The poetry manages to be both pithy and almost hysterically funny, not an easy mix to achieve, but that is how life works: the paradox of what we carry and what we experience in each moment. Whitlock captures this duality perfectly, taking a stand-up comedian’s incision to pretension and human foibles.
An Irish native, Ber moved to Sydney in 1995 and spent much of her early career working within the financial sector. Since then, she has pursued writing full-time and has thus far penned eight novels, that include Once Lost, Worlds Apartand Less Than Perfect. The Missing Pieces of Sophie McCarthymarks the first work to be published under the name B. M. Carroll. She drops by to talk about her latest book and lots more.
It is impressive the ability of Sommer to fragment the narrative when we encounter Sofia’s visits to the psychiatrist. We read about her participation in Milongas, asking relatives about her past, and about love and its many facets. All of these interspersed with poetic descriptions of place. Sydneysiders will recognise many areas of the Eastern suburbs in Sommer’s vivid imagery.
As dementia begins to rob an already private and absentminded man of his memories, Michael becomes set on reconstructing his father’s childhood from recordings, news articles, and his father’s own accounts, in a journey to understand what had crafted his father into the man he is, and how that has formed Michael himself.
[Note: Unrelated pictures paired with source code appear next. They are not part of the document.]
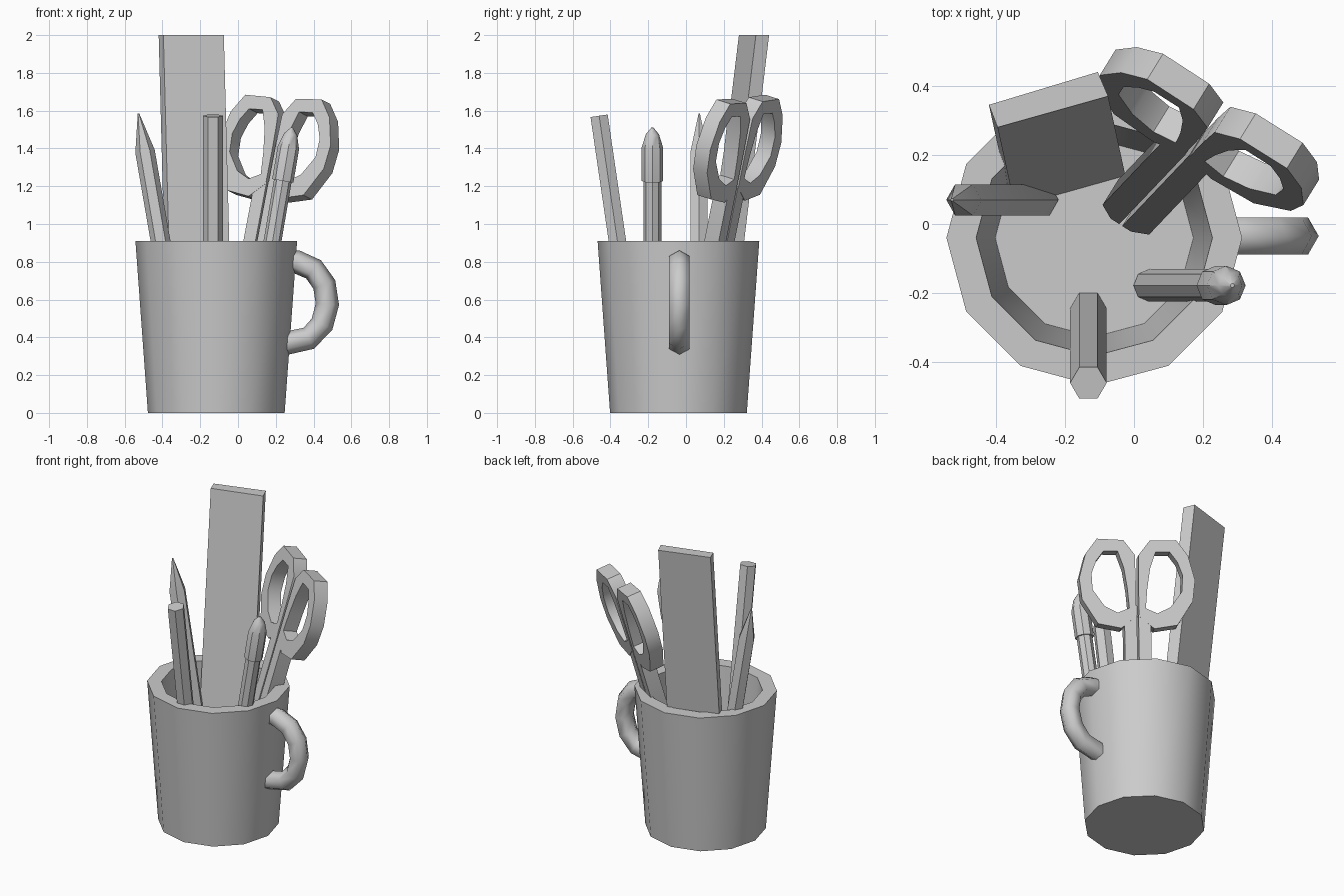
import bpy, bmesh, math
from mathutils import Vector, Matrix

if "Cube" in bpy.data.objects:
    bpy.data.objects.remove(bpy.data.objects["Cube"])

grey = bpy.data.materials.new("plain_grey")
grey.diffuse_color = (0.6, 0.6, 0.6, 1)
grey.use_nodes = True
grey.node_tree.nodes["Principled BSDF"].inputs["Base Color"].default_value = grey.diffuse_color


def finish(name, bm, angle):
    bmesh.ops.recalc_face_normals(bm, faces=bm.faces)
    me = bpy.data.meshes.new(name)
    bm.to_mesh(me)
    bm.free()
    me.materials.append(grey)
    ob = bpy.data.objects.new(name, me)
    bpy.context.collection.objects.link(ob)
    bpy.ops.object.select_all(action='DESELECT')
    ob.select_set(True)
    bpy.context.view_layer.objects.active = ob
    bpy.ops.object.shade_smooth_by_angle(angle=math.radians(angle))
    return ob


def bridge(bm, a, b):
    n = len(a)
    for i in range(n):
        bm.faces.new((a[i], a[(i + 1) % n], b[(i + 1) % n], b[i]))


def turned(name, base, top, profile, sides, angle=40):
    """Lathe a (radius, fraction along axis) profile between two points."""
    base, axis = Vector(base), Vector(top) - Vector(base)
    rot = Vector((0, 0, 1)).rotation_difference(axis)
    bm = bmesh.new()
    rings = []
    for r, t in profile:
        rings.append([bm.verts.new(base + rot @ Vector(
            (r * math.cos(k * math.tau / sides), r * math.sin(k * math.tau / sides),
             t * axis.length))) for k in range(sides)])
    for a, b in zip(rings, rings[1:]):
        bridge(bm, a, b)
    bm.faces.new(rings[0])
    bm.faces.new(rings[-1])
    return finish(name, bm, angle)


# Mug body with hollow inside
turned("mug_body", (-0.115, -0.04, 0), (-0.115, -0.04, 0.91),
       [(0.362, 0), (0.428, 1), (0.342, 1), (0.287, 0.11)], 12)

# Mug handle: six-sided tube along an arc
path = [(0.25, 0.80), (0.31, 0.80), (0.40, 0.76), (0.457, 0.68), (0.473, 0.575),
        (0.445, 0.47), (0.375, 0.395), (0.235, 0.365)]
pts = [Vector((x, -0.035, z)) for x, z in path]
bm = bmesh.new()
rings = []
for i, p in enumerate(pts):
    tan = (pts[min(i + 1, len(pts) - 1)] - pts[max(i - 1, 0)]).normalized()
    side = Vector((0, 1, 0))
    out = side.cross(tan)
    rings.append([bm.verts.new(p + 0.062 * (out * math.cos(k * math.tau / 6)
                                            + side * math.sin(k * math.tau / 6)))
                  for k in range(6)])
for a, b in zip(rings, rings[1:]):
    bridge(bm, a, b)
bm.faces.new(rings[0])
bm.faces.new(rings[-1])
finish("mug_handle", bm, 62)

# Pencils and pen
turned("sharp_pencil", (-0.27, 0.07, 0.1), (-0.527, 0.07, 1.585),
       [(0.052, 0), (0.052, 0.865), (0.004, 1)], 6)
turned("flat_pencil", (-0.132, -0.245, 0.1), (-0.132, -0.46, 1.573),
       [(0.053, 0), (0.053, 1)], 6)
turned("pen", (0.045, -0.178, 0.1), (0.285, -0.178, 1.51),
       [(0.047, 0), (0.047, 0.8), (0.057, 0.8), (0.057, 0.925),
        (0.035, 0.975), (0.006, 1)], 8)

# Ruler leaning on the rim
bm = bmesh.new()
corners = [(-0.42, 0.345), (-0.105, 0.44), (-0.075, 0.37), (-0.395, 0.28)]
upper = [bm.verts.new((x, y, 2)) for x, y in corners]
lower = [bm.verts.new((x + 0.05, y - 0.23, 0.1)) for x, y in corners]
bridge(bm, upper, lower)
bm.faces.new(upper)
bm.faces.new(lower)
finish("ruler", bm, 30)

# Scissors: outlines in a tilted plane, mirrored across the long axis
v_dir = Vector((0.19, 0.20, 1)).normalized()
u_dir = Vector((0.845, -0.535, -0.04))
u_dir = (u_dir - v_dir * u_dir.dot(v_dir)).normalized()
n_dir = v_dir.cross(u_dir)
centre = Vector((0.213, 0.274, 1.395))
outer = [(.24, .275), (.08, .27), (.012, .18), (.008, 0), (.008, -.2),
         (.1, -.275), (.24, -.25), (.335, -.1), (.35, .03), (.31, .18)]
hole = [(.2, .2), (.115, .2), (.08, .1), (.06, -.03), (.05, -.15),
        (.12, -.18), (.2, -.14), (.27, -.04), (.275, .06), (.245, .14)]
blade = [(.005, -.19), (.005, -1.25), (.035, -1.25), (.08, -1.17), (.08, -.24)]


def layer(bm, pts2, s, w):
    return [bm.verts.new(centre + u_dir * u * s + v_dir * v + n_dir * w) for u, v in pts2]


for s, label in ((-1, "left"), (1, "right")):
    bm = bmesh.new()
    of, ob_, hf, hb = (layer(bm, q, s, w) for q, w in
                       ((outer, -.045), (outer, .045), (hole, -.045), (hole, .045)))
    for a, b in ((of, ob_), (ob_, hb), (hb, hf), (hf, of)):
        bridge(bm, a, b)
    finish("scissor_grip_" + label, bm, 40)
    bm = bmesh.new()
    f, b = layer(bm, blade, s, -.044), layer(bm, blade, s, .044)
    bridge(bm, f, b)
    bm.faces.new(f)
    bm.faces.new(b)
    finish("scissor_blade_" + label, bm, 30)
The book is easy to follow, and is well-structured, moving smoothly from novel ideation through planning, character development, point of view, dialogue, plotting, conflict, dealing with tie, pace, setting and genre. Though the book is practically oriented, Skinner doesn’t dumb down the complexity of novel writing, or suggest, as many how-to books do, that it can be done quickly and painlessly.
I realize this book is a work of fiction, but it cuts deeply, and leaves the reader contemplating some of the horror that people suffered during Hitler’s reign. Though not the easiest book to read, I Truly Lament is compelling, and very well written. The book was one of three finalists chosen in the 2012 Leapfrog Press Fiction Contest out of 424 submissions, and it’s easy to see why.
The author of Reykjavik: A Novel talks about his book, the setting – both time and place, the composition, his characters and their transitions, and more.
There’s a definite sense that Miranda really wants to make everyone feel a little bit better about themselves, and though this book won’t be for everyone, it will appeal to young people in need of a hug. Each affirmation in fact feels a bit like a hug.
The Witches of St Petersburg’s Imogen Edwards-Jones talks about the making of her new novel, the real characters behind the book, her research, historical fiction in general, and lots more.